Tag archives for EPA
“For us it’s personal,” said Jeannie Economos, Farmworker Association of Florida Pesticide Safety and Environmental Health Project Coordinator. “It’s a daily issue for us. Every day with a weaker protection standard is another day a worker is exposed to pesticides,” she said. On February 20th the EPA proposed revisions to its Worker Protection Standard for agricultural pesticides. Farm worker advocates are welcoming the proposal – the first update since 1992 – but see both improvements and what some are calling “steps backward.”
The Obama Administration, at the urging of chemical manufacturers, withdrew two EPA actions proposed under the Toxic Substance Control Act. The measures would have provided the public more information about the hazards associated with certain chemical substances.
A federal judge rebukes a coal company that sued a miner for filing a whistleblower discrimination complaint; EPA and OSHA have yet to announce formal enforcement activities for the West, Texas fertilizer plant explosion; and LA bus drivers say pesticides used on buses are making them sick.
When most of us pass by a new high-rise or drive down a new road, we rarely think: Did the builders and planners consider my health? However, a new report from the U.S. Environmental Protection Agency offers evidence that certain types of land use and transportation decisions can indeed limit the human health and environmental impacts of development.
Although EPA banned commercially manufactured PCBs in 1979, it still allows PCBs that occur as manufacturing by-products. Recent research has found these by-product PCBs in air and water samples from across the US. Are workers at risk from exposure to these substances?
EPA delays an announcement about a carcinogen found in some tap water on the advice of a scientific panel that’s ostensibly unbiased — but an investigation into panelists’ backgrounds finds some troubling conflicts of interest.
In the 1974, most of us thought that air pollution was something that just looked and smelled bad. But public health researchers had just launched a study to determine whether air pollution shortened people’s lives. Twenty years later they published their results. It forever changed the way we think about and address air pollutants.
Forty years ago today, the Clean Water Act was enacted.
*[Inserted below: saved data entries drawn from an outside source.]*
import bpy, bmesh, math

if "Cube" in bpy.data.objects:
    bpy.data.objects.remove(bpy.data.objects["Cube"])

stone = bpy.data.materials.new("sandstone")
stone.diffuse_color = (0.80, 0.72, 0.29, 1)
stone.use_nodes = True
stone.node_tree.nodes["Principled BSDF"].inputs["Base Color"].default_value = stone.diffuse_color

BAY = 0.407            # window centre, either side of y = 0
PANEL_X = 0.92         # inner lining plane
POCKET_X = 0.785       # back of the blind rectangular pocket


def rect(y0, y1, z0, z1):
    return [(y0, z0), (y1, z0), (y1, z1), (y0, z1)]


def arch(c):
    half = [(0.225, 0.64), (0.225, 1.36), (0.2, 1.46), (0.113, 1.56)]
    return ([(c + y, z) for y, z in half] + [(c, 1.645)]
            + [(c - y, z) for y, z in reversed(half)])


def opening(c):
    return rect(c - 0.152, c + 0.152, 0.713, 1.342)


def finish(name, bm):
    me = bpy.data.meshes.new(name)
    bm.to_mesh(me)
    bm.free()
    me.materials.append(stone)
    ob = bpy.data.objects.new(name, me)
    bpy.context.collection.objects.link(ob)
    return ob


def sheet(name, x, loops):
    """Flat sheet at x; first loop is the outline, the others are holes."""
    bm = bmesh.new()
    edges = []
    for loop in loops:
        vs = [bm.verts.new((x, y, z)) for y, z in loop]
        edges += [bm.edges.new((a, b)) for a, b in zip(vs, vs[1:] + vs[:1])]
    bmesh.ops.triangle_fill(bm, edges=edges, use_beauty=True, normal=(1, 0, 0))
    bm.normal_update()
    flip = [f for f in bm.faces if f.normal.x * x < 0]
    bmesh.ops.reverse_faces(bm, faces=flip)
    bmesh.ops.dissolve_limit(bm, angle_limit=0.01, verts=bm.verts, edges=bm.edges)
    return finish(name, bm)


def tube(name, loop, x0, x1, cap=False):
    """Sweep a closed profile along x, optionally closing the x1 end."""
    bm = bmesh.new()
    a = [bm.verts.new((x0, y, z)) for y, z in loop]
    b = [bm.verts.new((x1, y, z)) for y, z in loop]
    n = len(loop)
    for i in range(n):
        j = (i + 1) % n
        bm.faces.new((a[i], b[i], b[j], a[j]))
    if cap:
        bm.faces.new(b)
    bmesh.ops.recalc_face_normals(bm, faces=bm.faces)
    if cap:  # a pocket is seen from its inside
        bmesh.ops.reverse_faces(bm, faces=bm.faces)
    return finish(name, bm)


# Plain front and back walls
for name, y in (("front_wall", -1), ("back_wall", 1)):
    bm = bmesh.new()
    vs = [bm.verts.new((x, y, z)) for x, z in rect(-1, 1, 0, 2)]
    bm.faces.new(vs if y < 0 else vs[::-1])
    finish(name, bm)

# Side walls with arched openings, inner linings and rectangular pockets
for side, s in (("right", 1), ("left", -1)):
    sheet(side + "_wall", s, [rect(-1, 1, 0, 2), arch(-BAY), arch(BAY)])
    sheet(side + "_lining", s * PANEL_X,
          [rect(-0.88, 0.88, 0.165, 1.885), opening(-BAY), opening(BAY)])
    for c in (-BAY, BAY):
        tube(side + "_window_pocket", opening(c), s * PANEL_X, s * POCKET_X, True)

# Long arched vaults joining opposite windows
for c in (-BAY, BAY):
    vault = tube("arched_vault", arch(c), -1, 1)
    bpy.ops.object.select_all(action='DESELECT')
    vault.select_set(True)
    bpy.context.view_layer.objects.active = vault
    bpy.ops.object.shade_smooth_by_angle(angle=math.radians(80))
Since then, US waterways have gotten cleaner – but some people seem to be forgetting why we need regulation like this in the first place.
Thanks to regulations limiting the use of lead in gasoline, paint, and plumbing supplies, the median blood lead concentration for US children age five and younger has dropped from 15 Âµg/dL in 1976-1980 to 1.4 Âµg/dL in 2007-2008. This is important because lead is a neurotoxicant that can lead to developmental delays and behavioral problems,…